Air Force officials announced last year that under BRAC, Little Rock Air Force Base will increase the number of airplanes of Air Mobility Command (AMC) to 52 C-130s and four flying squadrons, an addition of 22 aircraft.
The 41st AS alone will receive 11 more C-130Js in the future, a total of about $550 million in new aircraft built by Lockheed Martin.
At a cost of about $50 million apiece for a new J model, about $12 million each for an E model, and just over $30 million for a C-130H model, the remaining 11 additional planes needed could cost anywhere from $132 million to $550 million, if new.

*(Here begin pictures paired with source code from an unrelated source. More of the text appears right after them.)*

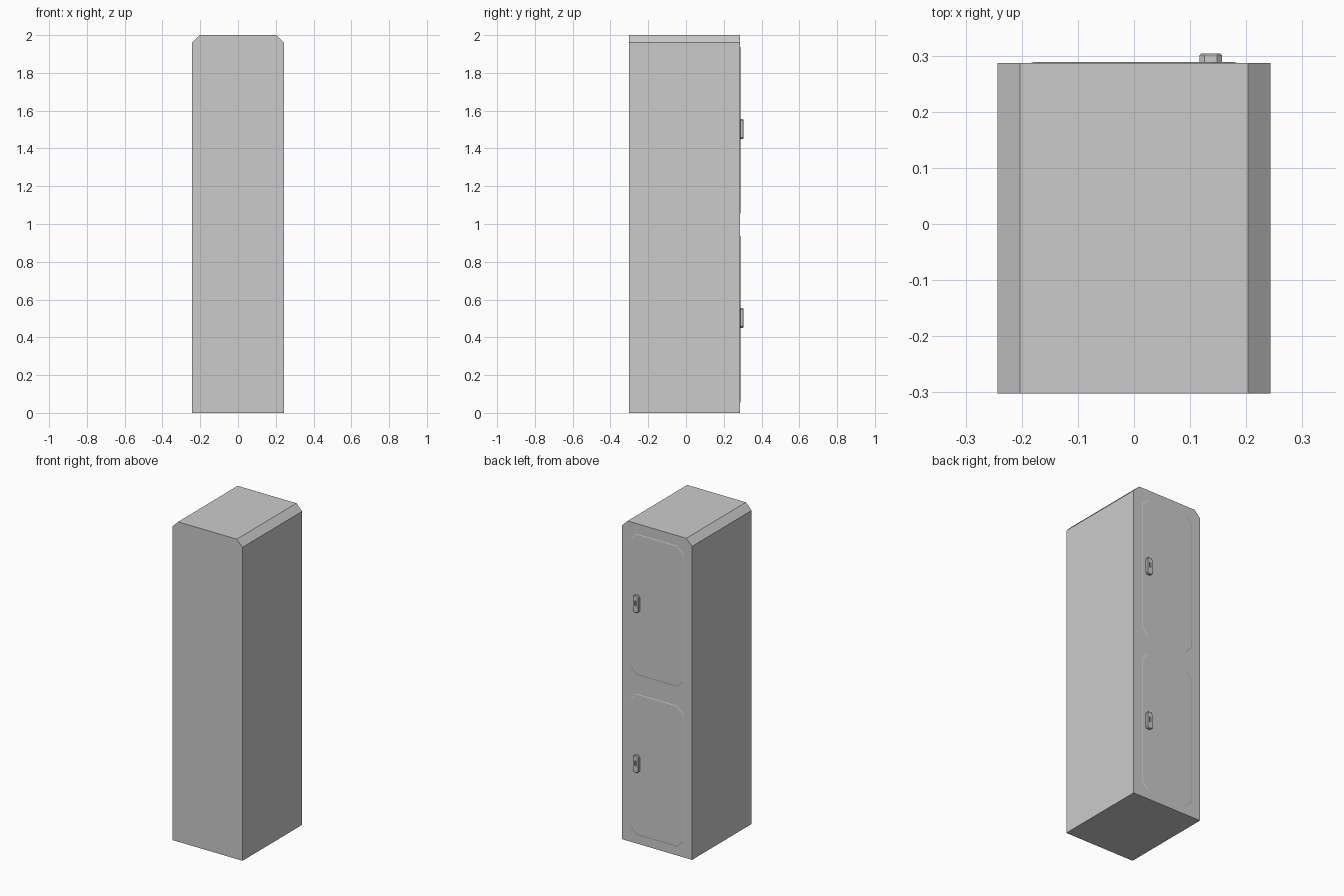
import bpy, bmesh

if "Cube" in bpy.data.objects:
    bpy.data.objects.remove(bpy.data.objects["Cube"])


def loft(name, rings):
    """Join equal-sized XZ outlines, each at its own y, and cap both ends."""
    bm = bmesh.new()
    loops = [[bm.verts.new((x, y, z)) for x, z in pts] for pts, y in rings]
    n = len(loops[0])
    for a, b in zip(loops, loops[1:]):
        for i in range(n):
            j = (i + 1) % n
            bm.faces.new((a[i], a[j], b[j], b[i]))
    bm.faces.new(loops[0])
    bm.faces.new(loops[-1])
    bmesh.ops.recalc_face_normals(bm, faces=bm.faces)
    mesh = bpy.data.meshes.new(name)
    bm.to_mesh(mesh)
    bm.free()
    obj = bpy.data.objects.new(name, mesh)
    bpy.context.collection.objects.link(obj)
    return obj


def octagon(cx, cz, w, h, c):
    """Rectangle with half sizes w, h and corners cut by c."""
    corners = [(w, h - c), (w - c, h), (c - w, h), (-w, h - c),
               (-w, c - h), (c - w, -h), (w - c, -h), (w, c - h)]
    return [(cx + x, cz + z) for x, z in corners]


BACK = 0.287

# Cabinet body with chamfered top edges
body = [(-0.243, 0), (0.243, 0), (0.243, 1.96), (0.203, 2), (-0.203, 2), (-0.243, 1.96)]
loft("locker_body", [(body, -0.302), (body, BACK)])

for label, z in (("lower", 0.5), ("upper", 1.5)):
    # Door panel, barely raised with a bevelled rim
    loft(label + "_door", [
        (octagon(0, z - 0.004, 0.184, 0.441, 0.042), BACK - 0.01),
        (octagon(0, z - 0.004, 0.184, 0.441, 0.042), BACK),
        (octagon(0, z - 0.004, 0.178, 0.435, 0.040), BACK + 0.0015)])

    # Latch plate with a small recessed slot
    plate = octagon(0.137, z + 0.003, 0.020, 0.053, 0.009)
    rim = octagon(0.137, z + 0.003, 0.017, 0.050, 0.008)
    slot = octagon(0.137, z + 0.008, 0.006, 0.015, 0.002)
    loft(label + "_latch", [(plate, BACK - 0.005), (plate, 0.301), (rim, 0.304),
                            (slot, 0.304), (slot, 0.296)])
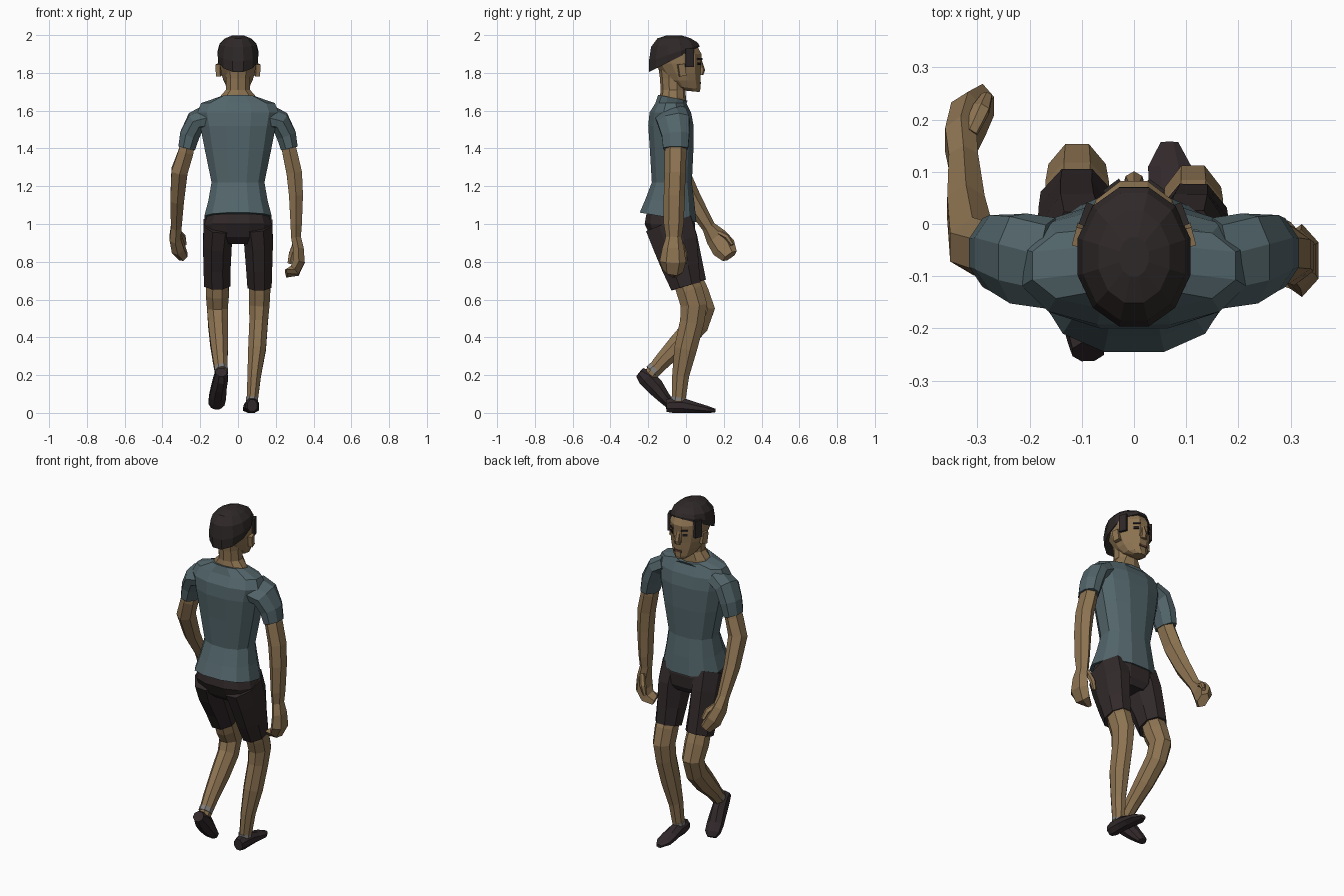
import bpy, bmesh, math
from mathutils import Vector, Matrix


def material(name, rgb):
    m = bpy.data.materials.new(name)
    m.diffuse_color = (*rgb, 1)
    return m


SKIN = material("skin", (0.27, 0.175, 0.085))
SHIRT = material("shirt_blue_grey", (0.085, 0.13, 0.145))
SHORTS = material("shorts_dark", (0.031, 0.022, 0.023))
HAIR = material("hair_dark", (0.028, 0.021, 0.021))
SHOE = material("shoe_dark", (0.032, 0.022, 0.024))
SOCK = material("sock_grey", (0.22, 0.21, 0.20))
EYE = material("eye_black", (0.012, 0.010, 0.010))
LIP = material("lip_brown", (0.10, 0.05, 0.032))


def finish(name, bm, mat):
    bmesh.ops.recalc_face_normals(bm, faces=bm.faces)
    me = bpy.data.meshes.new(name)
    bm.to_mesh(me)
    bm.free()
    me.materials.append(mat)
    ob = bpy.data.objects.new(name, me)
    bpy.context.collection.objects.link(ob)
    return ob


def tube(name, pts, mat, n=8, p=1.0):
    """Loft rings (x, y, z, half_width, half_depth[, slope]).
    With a slope the ring is level, tilted along y; otherwise it follows the path."""
    power = lambda v: math.copysign(abs(v) ** p, v)
    ang = [2 * math.pi * (i + 0.5) / n for i in range(n)]
    cs = [power(math.cos(a)) for a in ang]
    sn = [power(math.sin(a)) for a in ang]
    mc, ms = max(cs), max(sn)
    bm = bmesh.new()
    rings = []
    for i, q in enumerate(pts):
        c = Vector(q[:3])
        if len(q) > 5:
            u, v = Vector((1, 0, 0)), Vector((0, 1, q[5]))
        else:
            t = Vector(pts[min(i + 1, len(pts) - 1)][:3]) - Vector(pts[max(i - 1, 0)][:3])
            t.normalize()
            u = Vector((1, 0, 0))
            u = (u - t * t.dot(u)).normalized()
            v = t.cross(u)
        rings.append([bm.verts.new(c + u * q[3] * cs[k] / mc + v * q[4] * sn[k] / ms)
                      for k in range(n)])
    for a, b in zip(rings, rings[1:]):
        for k in range(n):
            j = (k + 1) % n
            bm.faces.new((a[k], a[j], b[j], b[k]))
    bm.faces.new(rings[0])
    bm.faces.new(rings[-1])
    return finish(name, bm, mat)


def box(name, loc, size, mat, turn=0, lean=0):
    bm = bmesh.new()
    m = (Matrix.Translation(loc) @ Matrix.Rotation(turn, 4, 'Z')
         @ Matrix.Rotation(lean, 4, 'X') @ Matrix.Diagonal((*size, 1)))
    bmesh.ops.create_cube(bm, size=1, matrix=m)
    return finish(name, bm, mat)


# Torso: shirt and pelvis of the shorts
tube("shirt", [
    (0, -.095, 1.035, .178, .150, -.167), (0, -.085, 1.12, .157, .130, -.08),
    (0, -.075, 1.22, .140, .106, 0), (0, -.076, 1.39, .175, .115, 0),
    (0, -.080, 1.52, .200, .120, 0), (0, -.083, 1.59, .215, .110, 0),
    (0, -.080, 1.64, .195, .082, 0), (0, -.070, 1.668, .100, .078, -.2)], SHIRT, 12, .85)
tube("shorts_hips", [
    (0, -.090, 1.08, .150, .115, 0), (0, -.085, 1.00, .178, .134, 0),
    (0, -.070, .93, .172, .115, 0), (0, -.060, .895, .110, .085, 0)], SHORTS, 12, .8)

# Sleeves
for side, s in (("left", -1), ("right", 1)):
    tube(side + "_sleeve", [
        (s * .160, -.075, 1.57, .055, .085), (s * .222, -.066, 1.545, .052, .085),
        (s * .256, -.055, 1.47, .052, .073), (s * .272, -.055, 1.40, .045, .066)], SHIRT, 8)

# Arms with hands: right hangs down, left swings forward
tube("right_arm", [
    (.262, -.055, 1.44, .036, .053), (.274, -.055, 1.38, .039, .058),
    (.298, -.058, 1.27, .041, .056), (.307, -.062, 1.15, .037, .056),
    (.308, -.065, 1.00, .030, .053), (.307, -.065, .93, .026, .042),
    (.320, -.068, .87, .028, .058), (.322, -.070, .80, .032, .070),
    (.300, -.070, .752, .030, .055), (.255, -.080, .738, .014, .035)], SKIN, 6)
tube("left_arm", [
    (-.262, -.055, 1.44, .036, .053), (-.276, -.055, 1.38, .040, .058),
    (-.310, -.042, 1.28, .043, .058), (-.322, .030, 1.13, .036, .052),
    (-.327, .120, .985, .028, .036), (-.332, .160, .93, .030, .058),
    (-.318, .200, .875, .034, .066), (-.290, .232, .83, .024, .045)], SKIN, 6)
# Thumbs
tube("right_thumb", [(.305, -.025, .90, .014, .014), (.285, -.005, .84, .016, .016),
                     (.272, -.005, .79, .010, .010)], SKIN, 6)
tube("left_thumb", [(-.315, .175, .955, .014, .014), (-.293, .22, .93, .016, .016),
                    (-.282, .245, .89, .010, .010)], SKIN, 6)

# Shorts legs
tube("shorts_right_leg", [
    (.100, -.092, 1.00, .082, .125), (.109, -.058, .90, .076, .120),
    (.112, -.028, .77, .069, .098), (.114, 0, .67, .064, .080)], SHORTS, 8)
tube("shorts_left_leg", [
    (-.100, -.092, 1.00, .082, .125), (-.109, -.052, .90, .076, .118),
    (-.111, -.005, .78, .072, .095), (-.109, .030, .68, .070, .080)], SHORTS, 8)

# Bare legs: right planted, left trailing with bent knee
tube("right_leg", [
    (.113, -.008, .71, .055, .062), (.114, .018, .65, .057, .070),
    (.113, .042, .57, .054, .070), (.109, .032, .48, .049, .064),
    (.101, -.002, .34, .047, .060), (.086, -.028, .20, .036, .045),
    (.075, -.040, .06, .029, .036)], SKIN, 8)
tube("left_leg", [
    (-.109, .025, .71, .058, .062), (-.109, .055, .63, .061, .068),
    (-.109, .088, .55, .055, .065), (-.106, .060, .47, .052, .062),
    (-.100, -.030, .37, .047, .058), (-.094, -.120, .28, .039, .044),
    (-.088, -.190, .20, .031, .035)], SKIN, 8)

# Socks
tube("right_sock", [(.075, -.040, .085, .032, .039), (.075, -.041, .065, .032, .039)], SOCK, 8)
tube("left_sock", [(-.090, -.163, .235, .035, .039), (-.088, -.181, .217, .035, .039)], SOCK, 8)

# Shoes
tube("right_shoe", [
    (.075, -.105, .038, .026, .032), (.074, -.070, .040, .035, .040),
    (.073, -.010, .038, .037, .038), (.071, .050, .028, .041, .028),
    (.068, .110, .019, .041, .019), (.068, .156, .011, .017, .010)], SHOE, 8)
tube("left_shoe", [
    (-.088, -.245, .215, .030, .028), (-.090, -.212, .188, .037, .046),
    (-.100, -.165, .140, .040, .046), (-.108, -.120, .085, .045, .034),
    (-.114, -.088, .050, .043, .026), (-.118, -.072, .027, .025, .015)], SHOE, 8)

# Neck and head
tube("neck", [
    (0, -.068, 1.64, .108, .066, -.2), (0, -.069, 1.675, .092, .068, -.15),
    (0, -.068, 1.71, .064, .066, 0), (0, -.068, 1.77, .064, .070, 0),
    (0, -.070, 1.82, .070, .075, 0)], SKIN, 10)
tube("head", [
    (0, .036, 1.702, .034, .036, -.1), (0, .004, 1.722, .058, .072, -.1),
    (0, -.015, 1.76, .077, .091, 0), (0, -.027, 1.80, .089, .103, 0),
    (0, -.043, 1.85, .097, .123, 0), (0, -.050, 1.90, .099, .132, 0),
    (0, -.060, 1.95, .088, .114, 0), (0, -.060, 1.98, .055, .075, 0)], SKIN, 12)

# Hair cap, low at the nape and high over the forehead
tube("hair", [
    (0, -.062, 1.872, .103, .133, .5), (0, -.063, 1.905, .108, .133, .32),
    (0, -.063, 1.950, .098, .122, .10), (0, -.063, 1.983, .068, .088, 0),
    (0, -.063, 1.999, .028, .038, 0)], HAIR, 12)

# Nose and mouth
tube("nose", [(0, .073, 1.872, .009, .009, 0), (0, .083, 1.815, .016, .018, 0),
              (0, .078, 1.790, .018, .014, 0)], SKIN, 6)
box("mouth", (0, .076, 1.747), (.046, .008, .012), LIP)

# Paired face details
for side, s in (("left", -1), ("right", 1)):
    box(side + "_ear", (s * .102, -.022, 1.815), (.024, .036, .064), SKIN, s * .25, .15)
    box(side + "_sideburn", (s * .090, .018, 1.88), (.018, .044, .100), HAIR, s * .35)
    box(side + "_eye", (s * .042, .0690, 1.848), (.028, .008, .014), EYE, -s * .63)
    box(side + "_eyebrow", (s * .042, .0725, 1.874), (.038, .008, .009), HAIR, -s * .63)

But with the 53rd AS, currently a training squadron, moving over to AMC this winter, their planes will likely move with them, thus eliminating the additional cost for 11 C-130 Hercules. The number of airmen on base will remain about the same, but Air Education and Training Command (AETC) will decrease the 314th AW’s aircraft to 24 C-130s and two flying squadrons – the 48th AS, which flies training missions on the C-130Js, and the 62nd AS, which trains on the C-130E.
In addition, AMC personnel at Little Rock AFB will increase by 1,346 and AETC will lose 1,302 people here.
Overall, the numbers reflect a net increase of about 315 airmen for the base.
But this number does not reflect gains and losses of family members.
When BRAC officials originally made their recommendations, the thought was that Little Rock AFB would become a single location for the U.S.’s active-duty C-130 force structure.